* [Recorded information]
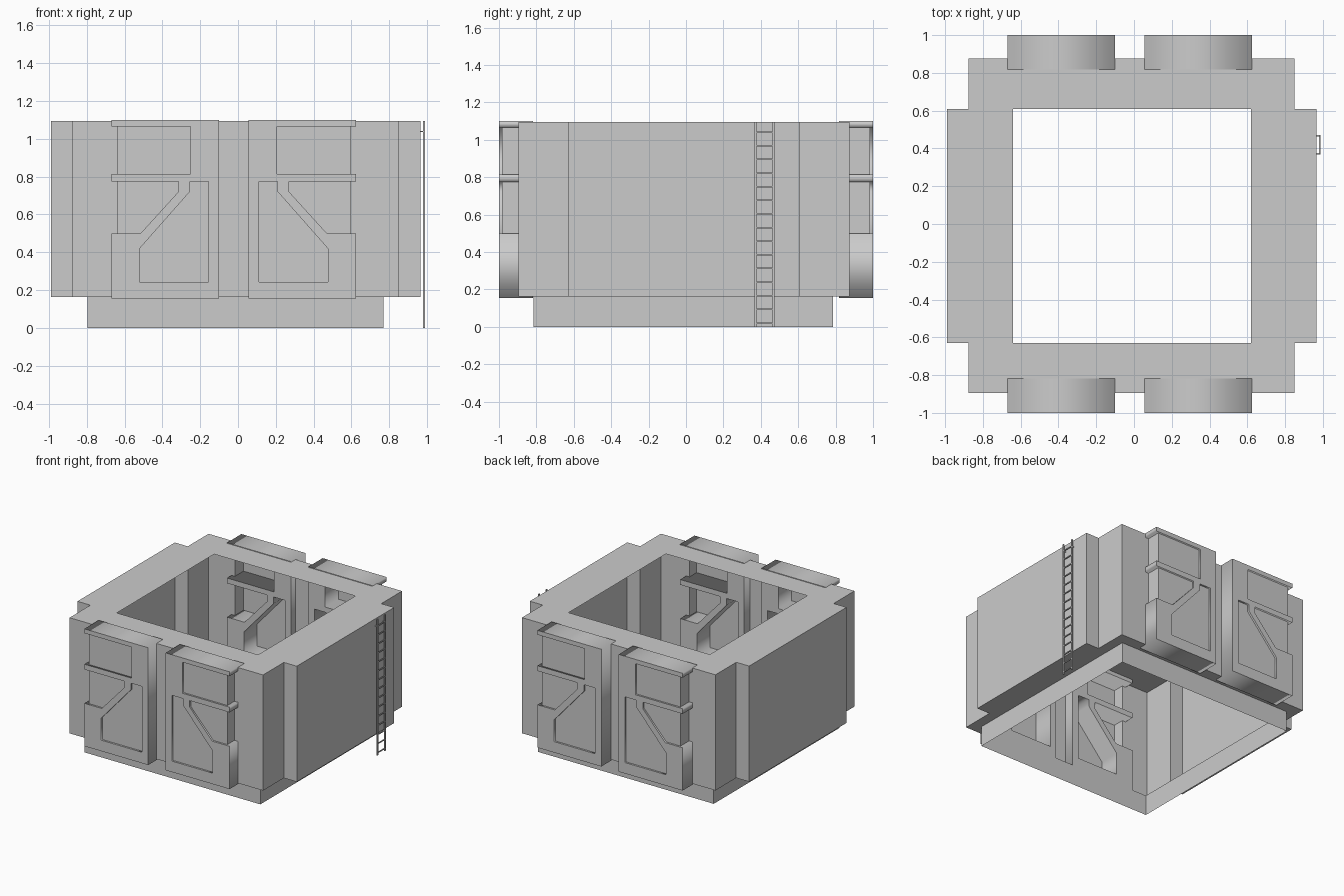
import bpy, bmesh

if "Cube" in bpy.data.objects:
    bpy.data.objects.remove(bpy.data.objects["Cube"])

CX = -0.0225                      # mirror line between the paired panels
Z_LEDGE, Z_TOP = 0.163, 1.095


def finish(name, bm):
    bmesh.ops.remove_doubles(bm, verts=bm.verts, dist=1e-5)
    bmesh.ops.recalc_face_normals(bm, faces=bm.faces)
    me = bpy.data.meshes.new(name)
    bm.to_mesh(me)
    bm.free()
    ob = bpy.data.objects.new(name, me)
    bpy.context.collection.objects.link(ob)
    return ob


def quad(bm, pts):
    bm.faces.new([bm.verts.new(p) for p in pts])


def wall(bm, a, b, z0, z1):
    quad(bm, [(*a, z0), (*b, z0), (*b, z1), (*a, z1)])


def flat_ring(bm, outer, inner, z):
    edges = []
    for loop in (outer, inner):
        vs = [bm.verts.new((x, y, z)) for x, y in loop]
        edges += [bm.edges.new((vs[i - 1], vs[i])) for i in range(len(vs))]
    bmesh.ops.triangle_fill(bm, use_beauty=True, edges=edges, normal=(0, 0, 1))


def rect(x0, x1, y0, y1):
    return [(x0, y0), (x1, y0), (x1, y1), (x0, y1)]


def mirror(pts):
    return [(2 * CX - x, z) for x, z in pts]


def box(bm, x0, x1, y0, y1, z0, z1):
    r = bmesh.ops.create_cube(bm, size=1)
    for v in r['verts']:
        v.co = ((x0 + x1) / 2 + v.co.x * (x1 - x0),
                (y0 + y1) / 2 + v.co.y * (y1 - y0),
                (z0 + z1) / 2 + v.co.z * (z1 - z0))


# Open shell: stepped outer walls, flat top rim, underside ledge, base skirt
yf, yb = -0.895, 0.875
edge_x = [-0.64, -0.10, 2 * CX + 0.10, 2 * CX + 0.64]   # panel openings
outline = ([(-0.875, yf)] + [(x, yf) for x in edge_x] +
           [(0.85, yf), (0.85, -0.63), (0.965, -0.63), (0.965, 0.61),
            (0.85, 0.61), (0.85, yb)] + [(x, yb) for x in reversed(edge_x)] +
           [(-0.875, yb), (-0.875, 0.61), (-0.99, 0.61), (-0.99, -0.63),
            (-0.875, -0.63)])
base = rect(-0.797, 0.77, -0.815, 0.785)
openings = {(edge_x[0], edge_x[1]), (edge_x[2], edge_x[3])}
bm = bmesh.new()
for i, b in enumerate(outline):
    a = outline[i - 1]
    if tuple(sorted((a[0], b[0]))) not in openings:
        wall(bm, a, b, Z_LEDGE, Z_TOP)
flat_ring(bm, outline, rect(-0.64, 0.62, -0.63, 0.61), Z_TOP)
flat_ring(bm, outline, base, Z_LEDGE)
for i in range(4):
    wall(bm, base[i - 1], base[i], 0, Z_LEDGE)
finish("hull_shell", bm)

# Raised panel frames with an angular cut-out, backed by a thin recessed plate
frame = [(-0.67, 0.155), (-0.10, 0.155), (-0.10, 1.10), (-0.67, 1.10),
         (-0.67, 1.065), (-0.25, 1.065), (-0.25, 0.815), (-0.67, 0.815),
         (-0.67, 0.773), (-0.315, 0.773), (-0.315, 0.72), (-0.515, 0.50),
         (-0.67, 0.50)]
pocket = [(-0.255, 0.773), (-0.155, 0.773), (-0.155, 0.243), (-0.52, 0.243),
          (-0.52, 0.42), (-0.255, 0.72)]


def panel_frame(name, loops, y_mid, half):
    cu = bpy.data.curves.new(name, 'CURVE')
    cu.dimensions, cu.fill_mode, cu.extrude = '2D', 'BOTH', half
    for loop in loops:
        sp = cu.splines.new('POLY')
        sp.points.add(len(loop) - 1)
        for p, (x, z) in zip(sp.points, loop):
            p.co = (x, z, 0, 1)
        sp.use_cyclic_u = True
    ob = bpy.data.objects.new(name, cu)
    ob.rotation_euler.x = 1.5707963
    ob.location.y = y_mid
    bpy.context.collection.objects.link(ob)


for side, s, y_wall in (("front", -1, yf), ("back", 1, yb)):
    for hand, flip in (("left", lambda p: p), ("right", mirror)):
        panel_frame(f"{side}_{hand}_panel_frame", [flip(frame), flip(pocket)],
                    s * 0.909, 0.091)
        (xo, _), (xi, _) = flip([(-0.64, 0), (-0.10, 0)])
        y = s * 0.985
        bm = bmesh.new()
        quad(bm, [(xo, y, 0.16), (xi, y, 0.16), (xi, y, Z_TOP), (xo, y, Z_TOP)])
        wall(bm, (xo, y), (xo, y_wall), 0.16, Z_TOP)
        finish(f"{side}_{hand}_recessed_plate", bm)

# Ladder on the right side
bm = bmesh.new()
for y in (0.372, 0.467):
    box(bm, 0.979, 0.988, y - 0.005, y + 0.005, 0, Z_TOP)
    box(bm, 0.960, 0.985, y - 0.003, y + 0.003, 1.035, 1.042)
for i in range(15):
    z = 0.02 + i * 0.0729
    box(bm, 0.980, 0.987, 0.372, 0.467, z - 0.004, z + 0.004)
finish("ladder", bm)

* [The task] From the entries above, write out only the lines starting at the line that holds "bm.faces.new([bm.verts.new(p) for p" and ending at the line that holds "vs = [bm.verts.new((x, y, z))", keeping both and matching them exactly.

* [Solution for this task]
    bm.faces.new([bm.verts.new(p) for p in pts])


def wall(bm, a, b, z0, z1):
    quad(bm, [(*a, z0), (*b, z0), (*b, z1), (*a, z1)])


def flat_ring(bm, outer, inner, z):
    edges = []
    for loop in (outer, inner):
        vs = [bm.verts.new((x, y, z)) for x, y in loop]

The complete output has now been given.